As the creator of iconic adverts for the likes of Levi’s, Lynx and Audi, Sir John Hegarty has certainly entertained over the decades.
Piper Private Equity, a leading PE brand investor, caught John on the back of a fascinating interview in This is Money, a thought-provoking diatribe railing against the innovation-stifling tech giants. In it, he partly blames the stagnating economy on the tech companies for taking far too large a share of advertising spend and not giving enough of the money to the companies that create innovative ads that seek to entertain us. His ultimate message is that brands have become overly reliant on finding and engaging with customers online, and that a breakup of these giants is inevitable.

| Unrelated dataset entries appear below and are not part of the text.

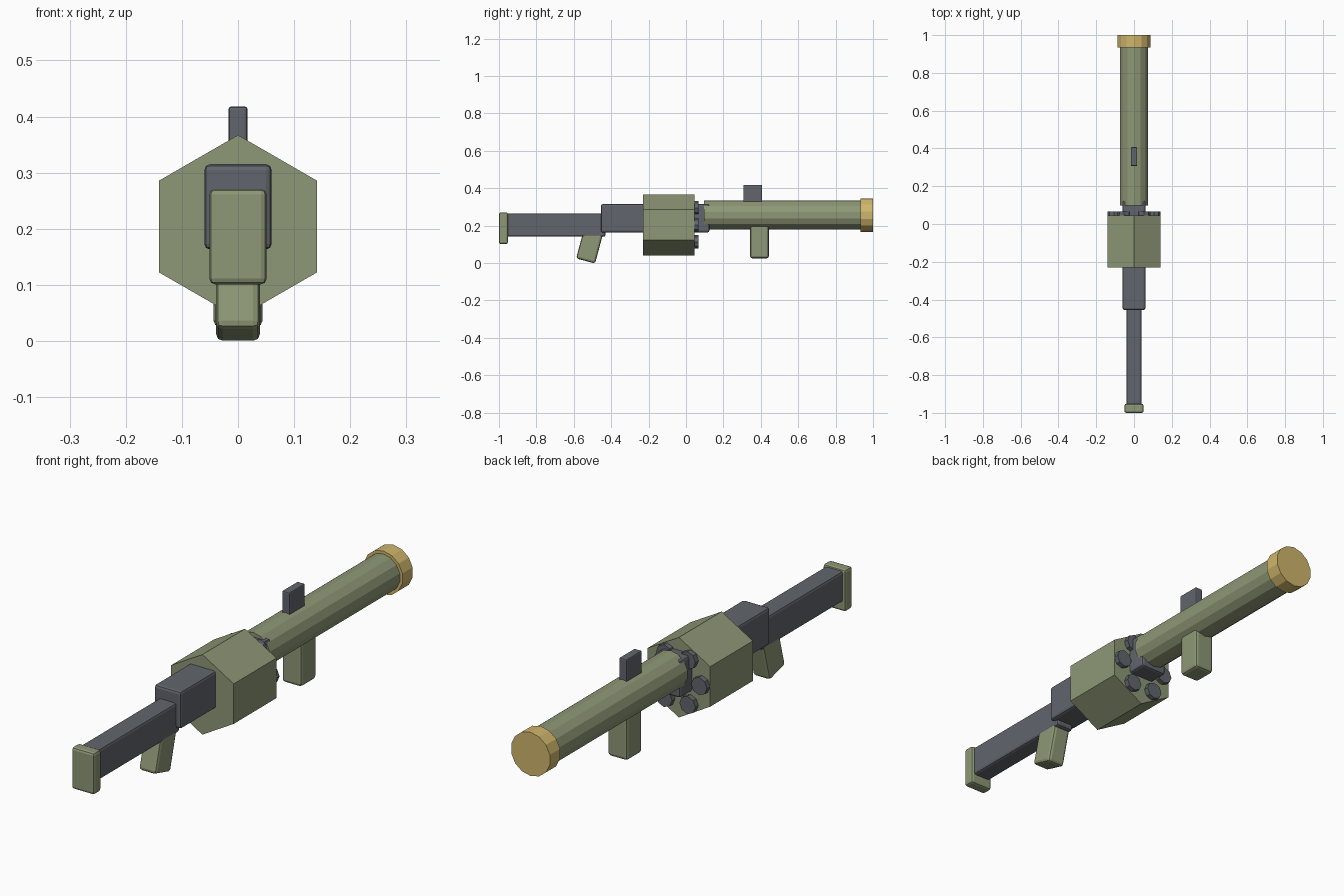
import bpy
from math import radians, sin, cos

if "Cube" in bpy.data.objects:
    bpy.data.objects.remove(bpy.data.objects["Cube"])


def material(name, color):
    m = bpy.data.materials.new(name)
    m.diffuse_color = (*color, 1)
    m.use_nodes = True
    m.node_tree.nodes["Principled BSDF"].inputs["Base Color"].default_value = m.diffuse_color
    return m


OLIVE = material("olive", (0.27, 0.31, 0.18))
DARK = material("dark_metal", (0.12, 0.13, 0.15))
GOLD = material("brass", (0.63, 0.47, 0.15))


def box(name, mat, size, loc, tilt=0, bevel=0.01):
    """Rounded box, optionally tilted about x."""
    bpy.ops.mesh.primitive_cube_add(size=1, location=loc)
    ob = bpy.context.object
    ob.name = name
    ob.scale = size
    bpy.ops.object.transform_apply(location=False, rotation=False, scale=True)
    ob.rotation_euler.x = radians(tilt)
    mod = ob.modifiers.new("Bevel", 'BEVEL')
    mod.width = bevel
    mod.segments = 2
    ob.data.materials.append(mat)
    return ob


def prism(name, mat, sides, r, y0, y1, x, z):
    """Flat-faced cylinder along y, one vertex pointing up."""
    bpy.ops.mesh.primitive_cylinder_add(
        vertices=sides, radius=r, depth=y1 - y0,
        location=(x, (y0 + y1) / 2, z), rotation=(radians(90), 0, 0))
    ob = bpy.context.object
    ob.name = name
    ob.data.materials.append(mat)
    return ob


# Shoulder stock and butt pad
box("stock", DARK, (0.08, 0.53, 0.125), (0, -0.695, 0.203))
box("butt_pad", OLIVE, (0.102, 0.048, 0.17), (0, -0.976, 0.186))

# Receiver running through the drum
box("receiver", DARK, (0.12, 0.58, 0.152), (0, -0.165, 0.239))

# Grips
box("rear_grip", OLIVE, (0.078, 0.105, 0.23), (0, -0.507, 0.122), tilt=-15, bevel=0.012)
box("front_grip", OLIVE, (0.088, 0.1, 0.19), (0, 0.393, 0.12), bevel=0.012)

# Hexagonal drum with six chamber plugs
DRUM_Z = 0.204
prism("drum", OLIVE, 6, 0.163, -0.229, 0.046, 0, DRUM_Z)
for i in range(6):
    a = radians(60 * i)
    prism(f"chamber_{i + 1}", DARK, 8, 0.036, 0.03, 0.066,
          0.105 * cos(a), DRUM_Z + 0.105 * sin(a))

# Barrel, muzzle ring and sight
prism("barrel", OLIVE, 14, 0.077, 0.097, 0.95, 0, 0.256)
prism("muzzle", GOLD, 14, 0.089, 0.934, 1.0, 0, 0.256)
box("sight", DARK, (0.034, 0.1, 0.1), (0, 0.357, 0.368), bevel=0.005)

So, a question to ask ourselves is should be be investing in above the line advertising? Well, it’s horses for courses. On-demand CMO Mehul Garg took Piper through the innovative ‘scientific’ model that he’s built for evaluating the potential for TV advertising, especially useful for first-timers wanting to dip their toes in. For him, the challenge is not providing ROIs, it’s getting senior buy-in. The realisation from his time at brands such as Moonpig, Photobox, Touchnote, and 8fit, is that ‘investing in above the line advertising is not a rational but an emotional decision. Management are naturally sceptical and it takes time to win hearts and minds. In the end, the channel works for some brands and not others – it worked incredibly well for a brand like Moonpig, which is a cheap impulse purchase, but less so for Photobox, where digital marketing works best.’
Piper says that like many businesses, “we have always been hesitant about spending money on above the line. Growing challenger brands with limited budgets, it has never seemed great value for money when compared to other channels. However, this is changing. What once felt like the preserve of the big boys trying to stay relevant, above the line is now littered with innovative start-ups keen to show how they are better and different.”

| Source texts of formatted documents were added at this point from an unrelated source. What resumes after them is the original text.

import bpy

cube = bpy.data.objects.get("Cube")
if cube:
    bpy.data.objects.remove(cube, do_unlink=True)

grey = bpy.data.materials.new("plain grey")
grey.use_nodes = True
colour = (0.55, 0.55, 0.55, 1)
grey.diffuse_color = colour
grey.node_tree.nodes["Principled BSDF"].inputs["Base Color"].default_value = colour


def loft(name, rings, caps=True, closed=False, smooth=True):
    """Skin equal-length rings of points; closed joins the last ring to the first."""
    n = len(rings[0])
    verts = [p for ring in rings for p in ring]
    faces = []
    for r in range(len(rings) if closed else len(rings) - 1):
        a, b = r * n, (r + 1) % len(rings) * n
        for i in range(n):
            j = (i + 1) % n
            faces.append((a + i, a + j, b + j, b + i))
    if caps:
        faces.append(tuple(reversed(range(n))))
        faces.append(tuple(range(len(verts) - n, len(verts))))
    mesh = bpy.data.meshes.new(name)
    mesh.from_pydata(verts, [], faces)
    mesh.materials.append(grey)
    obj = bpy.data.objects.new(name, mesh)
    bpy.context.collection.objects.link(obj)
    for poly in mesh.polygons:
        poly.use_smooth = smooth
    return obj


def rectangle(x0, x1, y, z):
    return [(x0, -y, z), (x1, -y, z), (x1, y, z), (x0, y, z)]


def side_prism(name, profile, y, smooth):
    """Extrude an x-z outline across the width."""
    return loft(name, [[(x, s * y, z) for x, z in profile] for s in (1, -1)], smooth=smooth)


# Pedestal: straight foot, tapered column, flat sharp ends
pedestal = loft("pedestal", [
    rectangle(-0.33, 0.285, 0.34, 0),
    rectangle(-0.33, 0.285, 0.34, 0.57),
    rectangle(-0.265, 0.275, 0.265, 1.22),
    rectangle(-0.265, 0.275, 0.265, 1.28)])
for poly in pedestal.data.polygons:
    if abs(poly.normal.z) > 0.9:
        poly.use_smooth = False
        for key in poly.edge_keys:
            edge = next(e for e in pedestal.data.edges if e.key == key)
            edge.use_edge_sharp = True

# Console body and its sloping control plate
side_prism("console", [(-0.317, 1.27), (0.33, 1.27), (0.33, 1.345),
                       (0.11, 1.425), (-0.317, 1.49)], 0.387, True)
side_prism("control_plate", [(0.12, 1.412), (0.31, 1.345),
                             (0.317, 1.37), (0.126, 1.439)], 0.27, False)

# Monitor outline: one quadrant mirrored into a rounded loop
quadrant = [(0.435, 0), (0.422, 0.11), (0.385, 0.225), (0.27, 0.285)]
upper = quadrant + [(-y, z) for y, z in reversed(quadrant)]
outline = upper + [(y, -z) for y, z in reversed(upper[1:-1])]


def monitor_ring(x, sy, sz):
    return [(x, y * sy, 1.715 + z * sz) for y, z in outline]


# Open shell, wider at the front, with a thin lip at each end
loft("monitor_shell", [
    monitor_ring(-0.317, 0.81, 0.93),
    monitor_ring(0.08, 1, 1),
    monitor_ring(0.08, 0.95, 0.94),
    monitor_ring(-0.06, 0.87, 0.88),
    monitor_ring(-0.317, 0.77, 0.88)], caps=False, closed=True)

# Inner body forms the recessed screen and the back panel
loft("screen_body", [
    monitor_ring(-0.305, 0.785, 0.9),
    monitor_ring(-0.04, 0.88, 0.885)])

With digital customer acquisition costs rising, there are clear merits in helping people fall in love with brands away from the screen. Many of Pipers’ brands are using experiential marketing to engage with consumers – Propercorn organising a bike ride around London and wrapping bike seats with branded covers; Frame using graffiti murals around their sites; and Forthglade organising a Great Dog Walk Get Together to promote wellbeing during the winter months through fresh air, exercise and meeting new people.

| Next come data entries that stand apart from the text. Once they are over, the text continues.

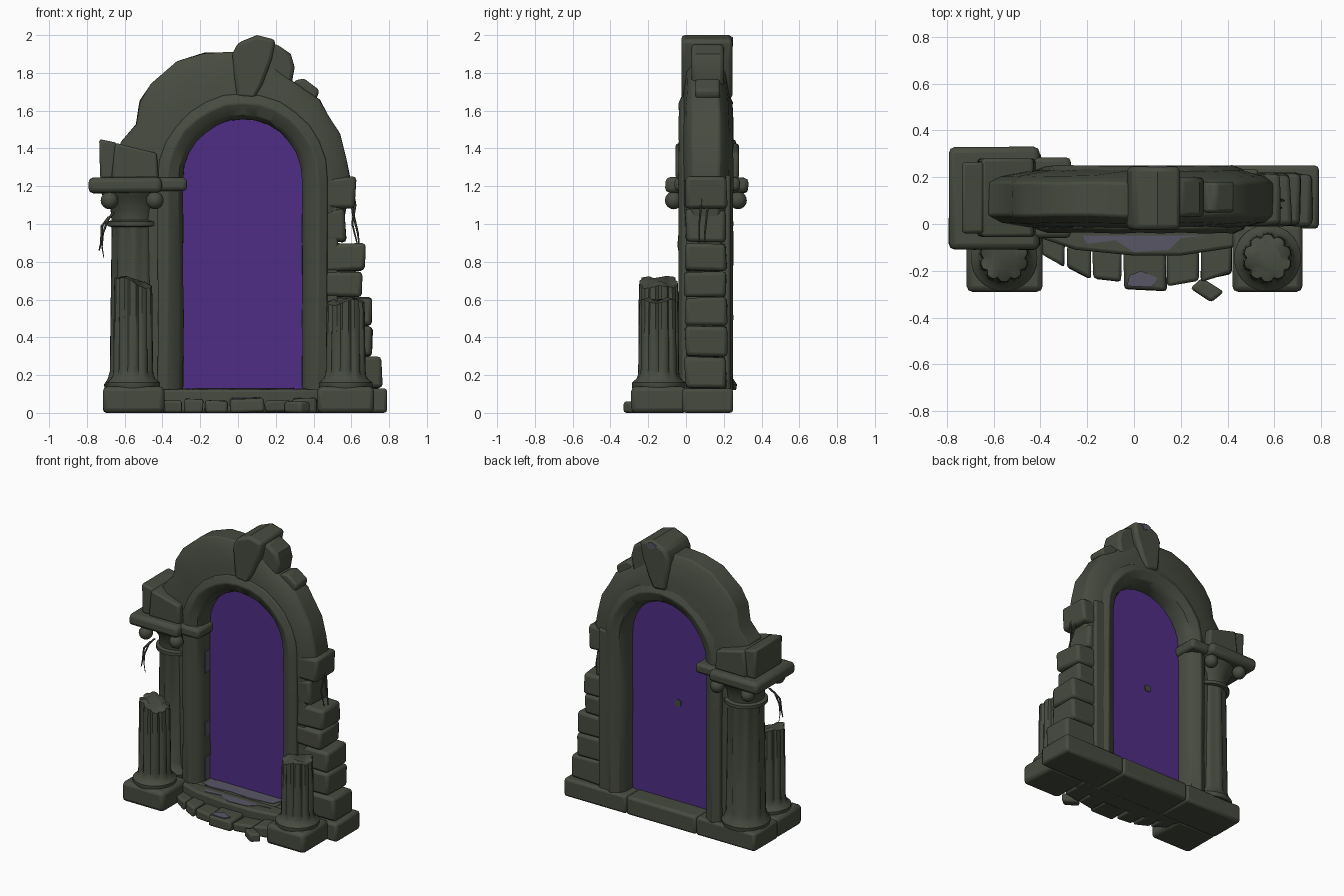
import bpy, bmesh, math, random
from mathutils import Vector

if "Cube" in bpy.data.objects:
    bpy.data.objects.remove(bpy.data.objects["Cube"])

random.seed(4)


def material(name, rgb):
    m = bpy.data.materials.new(name)
    m.diffuse_color = (*rgb, 1)
    m.use_nodes = True
    m.node_tree.nodes["Principled BSDF"].inputs["Base Color"].default_value = m.diffuse_color
    return m


STONE = material("dark_stone", (0.062, 0.070, 0.050))
PALE = material("pale_worn_stone", (0.095, 0.092, 0.130))
PURPLE = material("purple_door", (0.080, 0.027, 0.235))


def finish(name, bm, mat=STONE, bevel=0.014, jitter=0.0):
    for v in bm.verts:
        v.co += Vector([random.uniform(-jitter, jitter) for _ in range(3)])
        v.co.z = max(v.co.z, 0)
    bmesh.ops.recalc_face_normals(bm, faces=bm.faces[:])
    me = bpy.data.meshes.new(name)
    bm.to_mesh(me)
    bm.free()
    me.materials.append(mat)
    ob = bpy.data.objects.new(name, me)
    bpy.context.collection.objects.link(ob)
    if bevel:
        mod = ob.modifiers.new("worn_edges", 'BEVEL')
        mod.width, mod.segments, mod.limit_method = bevel, 2, 'ANGLE'
        mod.angle_limit = math.radians(40)
    return ob


def loft(name, rings, closed=False, caps=True, **kw):
    """Skin a list of equally long closed cross-sections."""
    bm = bmesh.new()
    rows = [[bm.verts.new(p) for p in r] for r in rings]
    n = len(rows[0])
    pairs = list(zip(rows, rows[1:])) + ([(rows[-1], rows[0])] if closed else [])
    for a, b in pairs:
        for i in range(n):
            j = (i + 1) % n
            bm.faces.new((a[i], a[j], b[j], b[i]))
    if caps and not closed:
        bm.faces.new(rows[0])
        bm.faces.new(rows[-1])
    return finish(name, bm, **kw)


def prism(name, pts, a, b, axis='y', **kw):
    put = (lambda p, d: (p[0], d, p[1])) if axis == 'y' else (lambda p, d: (p[0], p[1], d))
    return loft(name, [[put(p, d) for p in pts] for d in (a, b)], **kw)


def box(name, x, y, z, **kw):
    return prism(name, [(x[0], y[0]), (x[1], y[0]), (x[1], y[1]), (x[0], y[1])], *z, axis='z', **kw)


def column(name, cx, cy, profile, flutes=10, depth=0.0, slope=0.0, rough=0.0):
    """Turned shaft with flutes; the last rings follow a slanted break."""
    rings, seg = [], flutes * 4
    for k, (r, z, fl) in enumerate(profile):
        ring = []
        for i in range(seg):
            t = 2 * math.pi * i / seg
            rr = r * (1 - fl * depth * (0.5 + 0.5 * math.cos(flutes * t)) ** 3)
            x = rr * math.cos(t)
            dz = (slope * x + rough * math.sin(3 * t + cx * 9)) if k >= len(profile) - 2 else 0
            ring.append((cx + x, cy + rr * math.sin(t), z + dz))
        rings.append(ring)
    return loft(name, rings, bevel=0)


# Door opening outline with outward directions
CX, CZ, R = 0.025, 1.24, 0.315
path = [(CX - R, z, -1, 0) for z in (0.12, 0.5, 0.9)]
path += [(CX - R * math.cos(t), CZ + R * math.sin(t), -math.cos(t), math.sin(t))
         for t in [math.pi * i / 14 for i in range(15)]]
path += [(CX + R, z, 1, 0) for z in (0.9, 0.5, 0.12)]

# Inner moulding around the opening
section = [(0, 0.03), (0.025, -0.012), (0.085, -0.04), (0.135, -0.02),
           (0.135, 0.225), (0.085, 0.25), (0.025, 0.225), (0, 0.18)]
loft("arch_moulding", [[(x + nx * d, y, z + nz * d) for d, y in section] for x, z, nx, nz in path],
     bevel=0.006, jitter=0.003)

# Outer arch with a worn, uneven rim
rim = [(-0.6, 1.22), (-0.62, 1.43), (-0.54, 1.53), (-0.52, 1.65), (-0.46, 1.74), (-0.32, 1.86),
       (-0.18, 1.905), (-0.03, 1.91), (0.12, 1.88), (0.3, 1.75), (0.43, 1.66), (0.48, 1.57),
       (0.54, 1.48), (0.57, 1.35), (0.6, 1.22), (0.56, 1.02)]
section = [(0, -0.02), (0.35, -0.01), (0.8, 0.005), (1, 0.035),
           (1, 0.175), (0.8, 0.205), (0.35, 0.225), (0, 0.235)]
rings = []
for x, z in rim:
    p = Vector((x - CX, z - CZ))
    q = p.normalized() * 0.40
    rings.append([(CX + q.x + (p.x - q.x) * t, y, CZ + q.y + (p.y - q.y) * t) for t, y in section])
loft("outer_arch", rings, bevel=0.008, jitter=0.004)

# Keystone and broken chunks on top
prism("keystone", [(-0.03, 1.9), (0.0, 1.96), (0.1, 2.0), (0.2, 1.975), (0.18, 1.87), (0.13, 1.74),
                   (0.09, 1.66), (-0.01, 1.67)], -0.025, 0.245, bevel=0.02)
prism("keystone_chunk", [(0.1, 1.7), (0.15, 1.95), (0.2, 1.955), (0.28, 1.9), (0.3, 1.83), (0.28, 1.72)],
      0.03, 0.2, bevel=0.02)
prism("rim_chunk", [(0.28, 1.7), (0.3, 1.76), (0.35, 1.77), (0.43, 1.71), (0.42, 1.67), (0.36, 1.64)],
      0.05, 0.18)

# Jamb walls
box("left_wall", (-0.6, -0.32), (0.015, 0.2), (0.1, 1.3))
box("right_wall", (0.42, 0.53), (0.0, 0.235), (0.1, 1.26))

# Staggered bricks on the ruined right side
for z0, z1, x1 in [(0.125, 0.3, 0.76), (0.3, 0.46, 0.71), (0.46, 0.61, 0.71), (0.61, 0.75, 0.66),
                   (0.75, 0.9, 0.67), (0.9, 1.08, 0.57), (1.08, 1.25, 0.62)]:
    box("brick", (0.44, x1), (-0.005, 0.215), (z0 + 0.002, z1 - 0.002), bevel=0.02, jitter=0.008)

# Foundation: three long blocks
for x0, x1 in [(-0.715, -0.25), (-0.25, 0.3), (0.3, 0.79)]:
    box("foundation_block", (x0, x1), (-0.02, 0.25), (0, 0.13), bevel=0.018)

# Plinths and broken front columns
for side, cx, x0, x1, top, slope in [("left", -0.555, -0.715, -0.39, 0.69, -0.3),
                                     ("right", 0.57, 0.42, 0.72, 0.585, 0.08)]:
    box(side + "_plinth", (x0, x1), (-0.29, 0.0), (0, 0.14), bevel=0.025)
    column(side + "_broken_column", cx, -0.145,
           [(0.135, 0.12, 0), (0.142, 0.14, 0), (0.142, 0.16, 0), (0.118, 0.18, 0), (0.11, 0.2, 0.4),
            (0.108, 0.23, 1), (0.105, top - 0.07, 1), (0.102, top, 1), (0.06, top + 0.012, 0)],
           depth=0.14, slope=slope, rough=0.012)

# Tall left column with bell capital
column("tall_column", -0.55, 0.11,
       [(0.155, 0.12, 0), (0.16, 0.15, 0), (0.14, 0.18, 0), (0.132, 0.22, 1), (0.122, 0.97, 1),
        (0.122, 0.985, 0), (0.142, 0.99, 0), (0.142, 1.012, 0), (0.12, 1.02, 0), (0.125, 1.08, 0),
        (0.16, 1.14, 0), (0.185, 1.18, 0)], depth=0.1)
for x in (-0.68, -0.44):
    for y in (-0.065, 0.275):
        bm = bmesh.new()
        bmesh.ops.create_uvsphere(bm, u_segments=12, v_segments=8, radius=0.047)
        bmesh.ops.translate(bm, verts=bm.verts[:], vec=(x, y, 1.125))
        finish("capital_scroll", bm, bevel=0)
box("abacus", (-0.79, -0.405), (-0.11, 0.33), (1.165, 1.245), bevel=0.025, jitter=0.004)
box("abacus_return", (-0.46, -0.27), (-0.06, 0.285), (1.175, 1.245), bevel=0.02)
prism("entablature_end", [(-0.73, 1.24), (-0.735, 1.45), (-0.64, 1.43), (-0.66, 1.24)], -0.04, 0.265)
prism("entablature_block", [(-0.67, 1.24), (-0.65, 1.43), (-0.43, 1.375), (-0.42, 1.24)], -0.055, 0.28)

# Curved step with a ring of rubble stones
prism("step", [(-0.42, 0.0), (-0.4, -0.06), (-0.25, -0.11), (0, -0.135), (0.2, -0.135), (0.43, -0.1),
               (0.43, 0.0)], 0, 0.125, axis='z')
edge = [(-0.4, -0.13), (-0.29, -0.185), (-0.18, -0.235), (-0.05, -0.25), (0.14, -0.265),
        (0.28, -0.245), (0.42, -0.21)]
for i, ((ax, ay), (bx, by)) in enumerate(zip(edge, edge[1:])):
    out = -0.025 if i == 3 else 0
    prism("rubble_stone", [(ax + 0.004, ay + out), (bx - 0.004, by + out), (bx - 0.004, -0.04), (ax + 0.004, -0.04)],
          0, 0.065 + 0.012 * (i % 2), axis='z', jitter=0.006)
prism("loose_stone", [(0.24, -0.275), (0.33, -0.335), (0.385, -0.29), (0.29, -0.23)], 0, 0.06, axis='z')

# Door panel, cracked into pieces on the back side
door_pts = [(x + nx * 0.01, z) for x, z, nx, nz in path]
prism("door", door_pts, 0.10, 0.112, mat=PURPLE, bevel=0)
cracks = [((0.34, 0.93), (-0.29, 0.13), 0.115), ((-0.02, 1.56), (-0.2, 1.05), 0.114)]
for (ax, az), (bx, bz), depth in cracks:
    bm = bmesh.new()
    bm.faces.new([bm.verts.new((x, depth, z)) for x, z in door_pts])
    bmesh.ops.bisect_plane(bm, geom=bm.verts[:] + bm.edges[:] + bm.faces[:], plane_co=(ax, 0, az),
                           plane_no=(az - bz, 0, bx - ax), clear_inner=True)
    finish("door_cracked_piece", bm, mat=PURPLE, bevel=0)
prism("door_stud", [(-0.02 + 0.026 * math.cos(t), 0.83 + 0.026 * math.sin(t))
                    for t in [math.pi * i / 5 for i in range(10)]], 0.112, 0.121, mat=STONE, bevel=0)

# Pale worn patches as thin plates
prism("worn_sill", [(-0.27, 0.09), (-0.27, 0.0), (-0.2, -0.015), (-0.05, 0.0), (0.1, -0.012),
                    (0.27, 0.005), (0.3, 0.09)], 0.129, 0.133, axis='z', mat=PALE, bevel=0)
prism("worn_step", [(-0.22, -0.05), (-0.2, -0.085), (-0.08, -0.07), (0.0, -0.12), (0.15, -0.11),
                    (0.2, -0.06), (0.3, -0.05)], 0.122, 0.128, axis='z', mat=PALE, bevel=0)
prism("worn_stone_top", [(-0.03, -0.265), (0.08, -0.27), (0.1, -0.23), (0.03, -0.2), (-0.02, -0.22)],
      0.077, 0.083, axis='z', mat=PALE, bevel=0)
prism("worn_keystone", [(0.06, 1.975), (0.1, 1.99), (0.14, 1.975), (0.12, 1.94), (0.08, 1.95)],
      0.244, 0.249, mat=PALE, bevel=0)
for x, s in ((-0.29, 1), (0.34, -1)):
    for z0, z1 in ((0.14, 0.3), (0.45, 0.55), (0.9, 1.05)):
        box("worn_jamb", (x - 0.003 * s, x + 0.004 * s), (0.04, 0.095), (z0, z1), mat=PALE, bevel=0)

# Hanging roots
roots = [[(-0.66, 0.0, 1.06), (-0.69, -0.02, 1.02), (-0.715, -0.03, 0.95), (-0.72, -0.03, 0.88), (-0.71, -0.03, 0.82)],
         [(-0.68, -0.01, 1.04), (-0.72, -0.03, 0.99), (-0.725, -0.04, 0.9), (-0.735, -0.04, 0.86)],
         [(0.6, 0.09, 1.2), (0.62, 0.08, 1.1), (0.605, 0.07, 1.0), (0.63, 0.07, 0.9)],
         [(0.6, 0.12, 1.15), (0.61, 0.11, 1.05), (0.635, 0.1, 0.95), (0.64, 0.1, 0.9)]]
for pts in roots:
    rings = []
    for i, (x, y, z) in enumerate(pts):
        r = 0.009 - 0.0018 * i
        rings.append([(x + r * math.cos(t), y + r * math.sin(t), z)
                      for t in [math.pi * k / 3 for k in range(6)]])
    loft("hanging_root", rings, bevel=0)

# Smooth shading with sharp edges kept
for ob in bpy.context.scene.objects:
    ob.select_set(True)
    bpy.context.view_layer.objects.active = ob
bpy.ops.object.shade_smooth_by_angle(angle=math.radians(35))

Why do Piper and its investment focus on brand? For sure it’s fun, but also, because powerful brands drive strong valuations and excellent returns. What can you do with your business to drive that value through brand?
‘Growing brands is an assault. Jesus preached to the masses, not to 18-35 year-old women with an income of 20 shekels.’